> Task objective: Output only the stretch of the listing that starts at the line containing "n1, n2 = Vector((-d1.y, d1.x)), Vector((-d2.y, d2.x))" and ends at the line containing "circle = arc(y, z, r, 0, 360, 64)[:-1]", reproduced exactly with both ends.

____ Extracted information

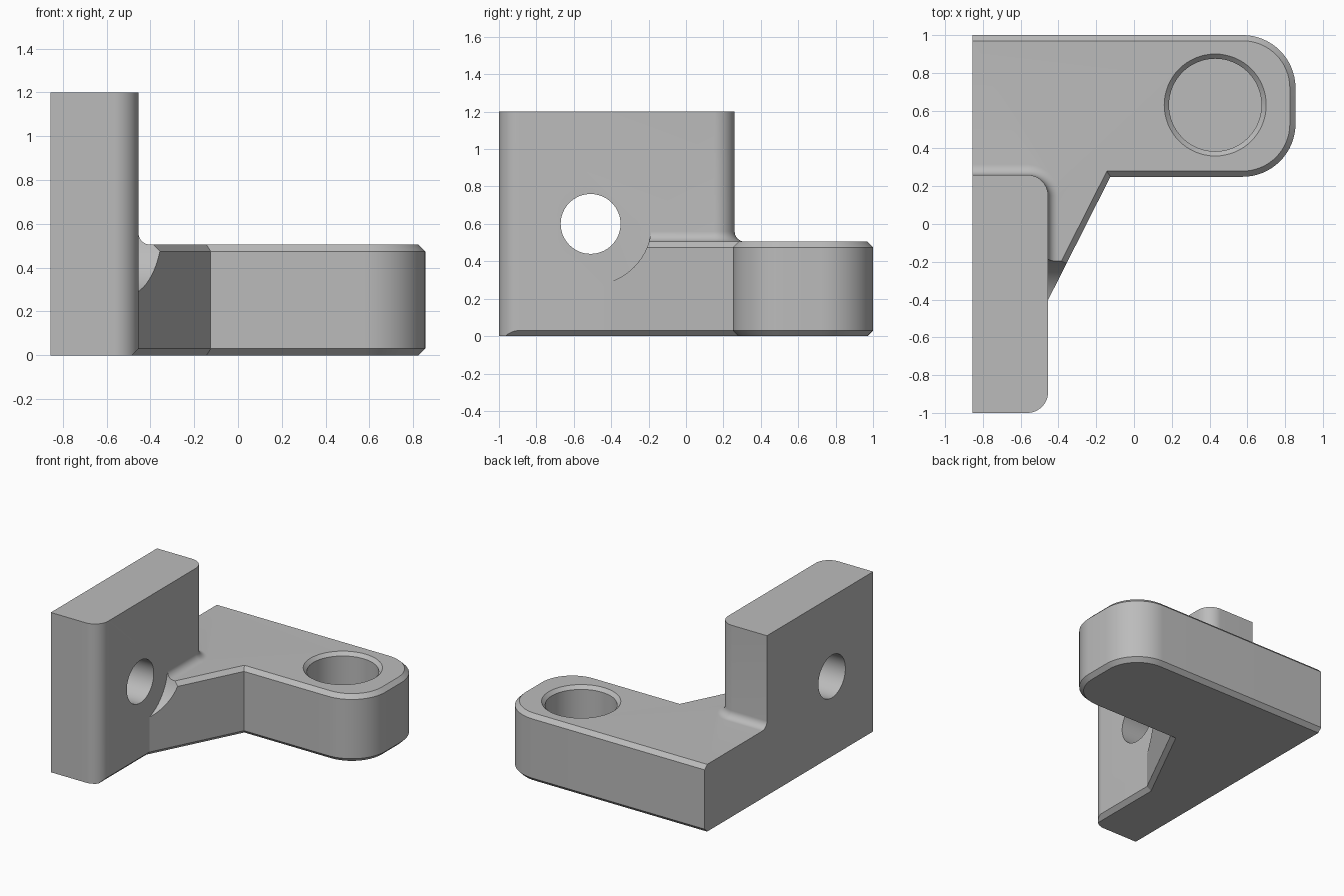
import bpy, bmesh
from math import sin, cos, pi, radians
from mathutils import Vector

cube = bpy.data.objects.get("Cube")
if cube:
    bpy.data.objects.remove(cube, do_unlink=True)

LEFT, WALL, RIGHT = -0.855, -0.455, 0.855   # x of outer face, inner face, round end
TOP, HEIGHT, CH = 0.505, 1.2, 0.03          # plate top, upright top, chamfer


def arc(cx, cy, r, start, end, n=16):
    angles = [radians(start + (end - start) * i / n) for i in range(n + 1)]
    return [(cx + r * cos(a), cy + r * sin(a)) for a in angles]


def at_z(points, z):
    return [(x, y, z) for x, y in points]


def loft(name, rings):
    """Closed solid through rings of equal point count."""
    bm = bmesh.new()
    loops = [[bm.verts.new(p) for p in ring] for ring in rings]
    bm.faces.new(loops[0])
    bm.faces.new(loops[-1])
    for a, b in zip(loops, loops[1:]):
        for i in range(len(a)):
            j = (i + 1) % len(a)
            bm.faces.new((a[i], a[j], b[j], b[i]))
    bmesh.ops.recalc_face_normals(bm, faces=bm.faces)
    mesh = bpy.data.meshes.new(name)
    bm.to_mesh(mesh)
    bm.free()
    ob = bpy.data.objects.new(name, mesh)
    bpy.context.collection.objects.link(ob)
    return ob


def combine(target, tool, operation):
    mod = target.modifiers.new("combine", "BOOLEAN")
    mod.operation, mod.solver, mod.object = operation, "EXACT", tool
    bpy.context.view_layer.objects.active = target
    bpy.ops.object.modifier_apply(modifier=mod.name)
    bpy.data.objects.remove(tool, do_unlink=True)


def inset(points, widths):
    """Move edge i (point i to i+1) of a counter-clockwise outline inward by widths[i]."""
    result = []
    for i, p in enumerate(points):
        p, before, after = Vector(p), Vector(points[i - 1]), Vector(points[(i + 1) % len(points)])
        d1, d2 = (p - before).normalized(), (after - p).normalized()
        n1, n2 = Vector((-d1.y, d1.x)), Vector((-d2.y, d2.x))
        w1, w2 = widths[i - 1], widths[i]
        det = n1.x * n2.y - n1.y * n2.x
        result.append((p.x + (w1 * n2.y - w2 * n1.y) / det,
                       p.y + (n1.x * w2 - n2.x * w1) / det))
    return result


def x_cylinder(name, r, x0, x1, y=-0.51, z=0.6):
    circle = arc(y, z, r, 0, 360, 64)[:-1]
    return loft(name, [[(x, a, b) for a, b in circle] for x in (x0, x1)])


# Plate with a round end and a diagonal web running into the upright
R = 0.28
outline = [(LEFT, -0.6), (-0.555, -0.6), (-0.125, 0.25)]
outline += arc(RIGHT - R, 0.25 + R, R, -90, 0)
outline += arc(RIGHT - R, 1 - R, R, 0, 90)
outline.append((LEFT, 1))
widths = [CH] * len(outline)
widths[0] = widths[-1] = 0
small = inset(outline, widths)
bracket = loft("bracket", [at_z(small, 0), at_z(outline, CH),
                           at_z(outline, TOP - CH), at_z(small, TOP)])

# Concave fillet skirt at the foot of the upright
F, C = 0.055, 0.11


def skirt_ring(grow, z):
    pts = [(LEFT, -0.5), (WALL + grow, -0.5)]
    pts += arc(WALL - C, 0.26 - C, C + grow, 0, 90)
    return at_z(pts + [(LEFT, 0.26 + grow)], z)


rings = [skirt_ring(F, TOP - 0.02)]
for k in range(9):
    a = k / 8 * pi / 2
    rings.append(skirt_ring(F * (1 - sin(a)), TOP + F * (1 - cos(a))))
rings.append(skirt_ring(-0.02, TOP + F + 0.02))
combine(bracket, loft("fillet_skirt", rings), "UNION")

# Round clearance scooped out of the web in front of the bolt hole
combine(bracket, x_cylinder("clearance", 0.327, WALL - 0.015, 0.2), "DIFFERENCE")

# Upright with two rounded corners and a chamfered bottom edge
section = [(LEFT, -1)] + arc(WALL - C, -1 + C, C, -90, 0)
section += arc(WALL - C, 0.26 - C, C, 0, 90) + [(LEFT, 0.26)]
upright = loft("upright", [at_z(section, 0), at_z(section, HEIGHT)])
wedge = [(WALL - 0.08, -0.05), (WALL + 0.05, -0.05), (WALL + 0.05, 0.08)]
combine(upright, loft("edge_cutter", [[(x, y, z) for x, z in wedge] for y in (-1.1, 0.4)]),
        "DIFFERENCE")
combine(bracket, upright, "UNION")

# Bolt hole through the upright
combine(bracket, x_cylinder("bolt_hole", 0.16, -1, -0.3), "DIFFERENCE")

# Blind bore with a chamfered rim
profile = [(0.245, 0.1), (0.245, TOP - 0.025), (0.27, TOP), (0.295, TOP + 0.025)]
combine(bracket, loft("bore", [at_z(arc(0.43, 0.63, r, 0, 360, 64)[:-1], z)
                               for r, z in profile]), "DIFFERENCE")

# Grey finish and shading
grey = bpy.data.materials.new("plain grey")
grey.use_nodes = True
colour = (0.5, 0.5, 0.5, 1)
grey.diffuse_color = colour
grey.node_tree.nodes["Principled BSDF"].inputs["Base Color"].default_value = colour
bracket.data.materials.clear()
bracket.data.materials.append(grey)
for face in bracket.data.polygons:
    face.material_index = 0
bpy.ops.object.select_all(action="DESELECT")
bracket.select_set(True)
bpy.context.view_layer.objects.active = bracket
bpy.ops.object.shade_smooth_by_angle(angle=radians(25))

________

> Reply:
        n1, n2 = Vector((-d1.y, d1.x)), Vector((-d2.y, d2.x))
        w1, w2 = widths[i - 1], widths[i]
        det = n1.x * n2.y - n1.y * n2.x
        result.append((p.x + (w1 * n2.y - w2 * n1.y) / det,
                       p.y + (n1.x * w2 - n2.x * w1) / det))
    return result


def x_cylinder(name, r, x0, x1, y=-0.51, z=0.6):
    circle = arc(y, z, r, 0, 360, 64)[:-1]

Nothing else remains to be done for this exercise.